“There was a man sent from God, whose name was John. The same came for a witness, to bear witness of the Light, that all men through Him might believe. John was not that Light, but was sent to bear witness of that Light” (John 1:6-8). John the Baptist was the forerunner of Jesus. John deferred to Jesus, saying, “He must increase, but I must decrease” (John 3:30).

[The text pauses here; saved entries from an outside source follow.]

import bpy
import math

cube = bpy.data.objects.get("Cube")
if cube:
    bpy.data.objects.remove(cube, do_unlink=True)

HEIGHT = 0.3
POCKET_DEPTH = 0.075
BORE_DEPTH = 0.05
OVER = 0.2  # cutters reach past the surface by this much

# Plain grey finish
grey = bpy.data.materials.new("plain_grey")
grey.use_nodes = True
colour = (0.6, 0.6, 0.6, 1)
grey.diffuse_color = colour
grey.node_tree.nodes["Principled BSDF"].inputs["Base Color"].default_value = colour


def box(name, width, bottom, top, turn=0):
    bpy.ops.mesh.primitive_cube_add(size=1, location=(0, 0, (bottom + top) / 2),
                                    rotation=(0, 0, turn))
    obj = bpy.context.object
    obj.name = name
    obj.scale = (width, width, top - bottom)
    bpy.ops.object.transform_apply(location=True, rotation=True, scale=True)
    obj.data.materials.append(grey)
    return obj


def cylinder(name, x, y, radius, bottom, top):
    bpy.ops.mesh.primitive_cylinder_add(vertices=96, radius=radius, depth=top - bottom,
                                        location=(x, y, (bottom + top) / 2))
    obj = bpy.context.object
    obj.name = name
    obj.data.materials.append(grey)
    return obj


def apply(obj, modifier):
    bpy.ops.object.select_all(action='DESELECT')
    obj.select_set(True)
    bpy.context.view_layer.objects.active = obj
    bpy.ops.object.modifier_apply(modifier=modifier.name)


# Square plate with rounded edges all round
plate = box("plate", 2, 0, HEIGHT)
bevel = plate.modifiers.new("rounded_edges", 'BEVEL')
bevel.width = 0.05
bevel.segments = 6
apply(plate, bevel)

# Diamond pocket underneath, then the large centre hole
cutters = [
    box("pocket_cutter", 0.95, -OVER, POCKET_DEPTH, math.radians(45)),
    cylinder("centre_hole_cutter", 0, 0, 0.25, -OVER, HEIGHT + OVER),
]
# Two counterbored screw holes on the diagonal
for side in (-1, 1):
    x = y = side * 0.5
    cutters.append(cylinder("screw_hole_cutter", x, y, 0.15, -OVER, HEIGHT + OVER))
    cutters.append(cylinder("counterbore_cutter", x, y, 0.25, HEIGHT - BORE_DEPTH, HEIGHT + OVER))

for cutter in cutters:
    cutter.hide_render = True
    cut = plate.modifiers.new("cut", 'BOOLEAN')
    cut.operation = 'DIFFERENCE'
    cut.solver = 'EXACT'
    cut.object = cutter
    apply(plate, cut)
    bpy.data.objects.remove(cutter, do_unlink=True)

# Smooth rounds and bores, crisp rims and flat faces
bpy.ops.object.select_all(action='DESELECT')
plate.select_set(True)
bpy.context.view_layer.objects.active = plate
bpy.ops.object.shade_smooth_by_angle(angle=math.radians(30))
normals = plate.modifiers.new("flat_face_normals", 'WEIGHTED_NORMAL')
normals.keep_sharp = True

“That was the true Light, which lights every man that comes into the world” (John 1:9). A false light, as we see in Eastern religions, by someone who calls himself an enlightened one, can deceive. “No marvel, for Satan himself is transformed into an angel of light” (2 Corinthians 11:14). This is the reason we are told to “try the spirits to see if they are of God” (1 John 4:1). Jesus was no deceiver: He was the true Light.
“He was in the world, and the world was made by Him, and the world knew Him not” (John 1:10). He was in the world, first, as the Angel of the Lord, the theophany, later as the incarnate Son. Yet He was the One who made the world. That the world knew Him not meant the world did not approve of who He was. “It was remarkable that the world did not know or approve its own Maker” (Albert Barnes).
“He came to His own, and His own received Him not” (John 1:11). He did not come to Asia, Africa, or the isles of the sea. Perhaps those natives would have received Him. He came to the Promised Land, to the seed of Abraham, His own earthly family, and they rejected Him. They would not come to Him for salvation. They even joined in the decision to away with Him. “Crucify Him, crucify Him” (Luke 23:21).
“But as many as received Him, to them gave He power to become the sons of God, even to them that believe on His name” (John 1:12). But some listened, and some believed. Those who received Him, received life. He gave them the power to be changed and to become children of God.
“Which were born, not of blood, nor of the will of the flesh, nor of the will of man, but of God” (John 1:13). These were born again in the way that Jesus explained to Nicodemus: “Marvel not that I said to you, You must be born again … Verily, verily, I say to you, Except a man is born again, he cannot see the kingdom of God” (John 3:7, 3). They experienced spiritual New Birth.
“And the Word was made flesh, and dwelt among us, (and we beheld His glory, the glory as of the only begotten of the Father,) full of grace and truth” (John 1:1-14). “The Word was made flesh [Greek σάρξ or sarx]“ or became incarnate. God needed a human body. “When He came into the world, He said, Sacrifice and offering You would not, but a body have You prepared Me” (Hebrews 10:5). To what end? That He might die. He dwelt among human beings as a human being. John, James, and Peter saw His glory on the Mount of Transfiguration (Matthew 17:1). They knew Him in His glory, but glorification was not His goal. His goal was to lay down His life as a sacrifice. “The Son of Man came not to be ministered to, but to minister, and to give His life a ransom for many” (Matthew 20:28). “For God so loved the world, that He gave His only begotten Son, that whoever believes in Him should not perish, but have everlasting life” (John 3:16).
“That the sinless Son of God must die upon the Cross to redeem us shouldn’t make us feel good about ourselves but ashamed, for it was our sins that nailed Him there.”
Copyright © 2013 Alexandra Lee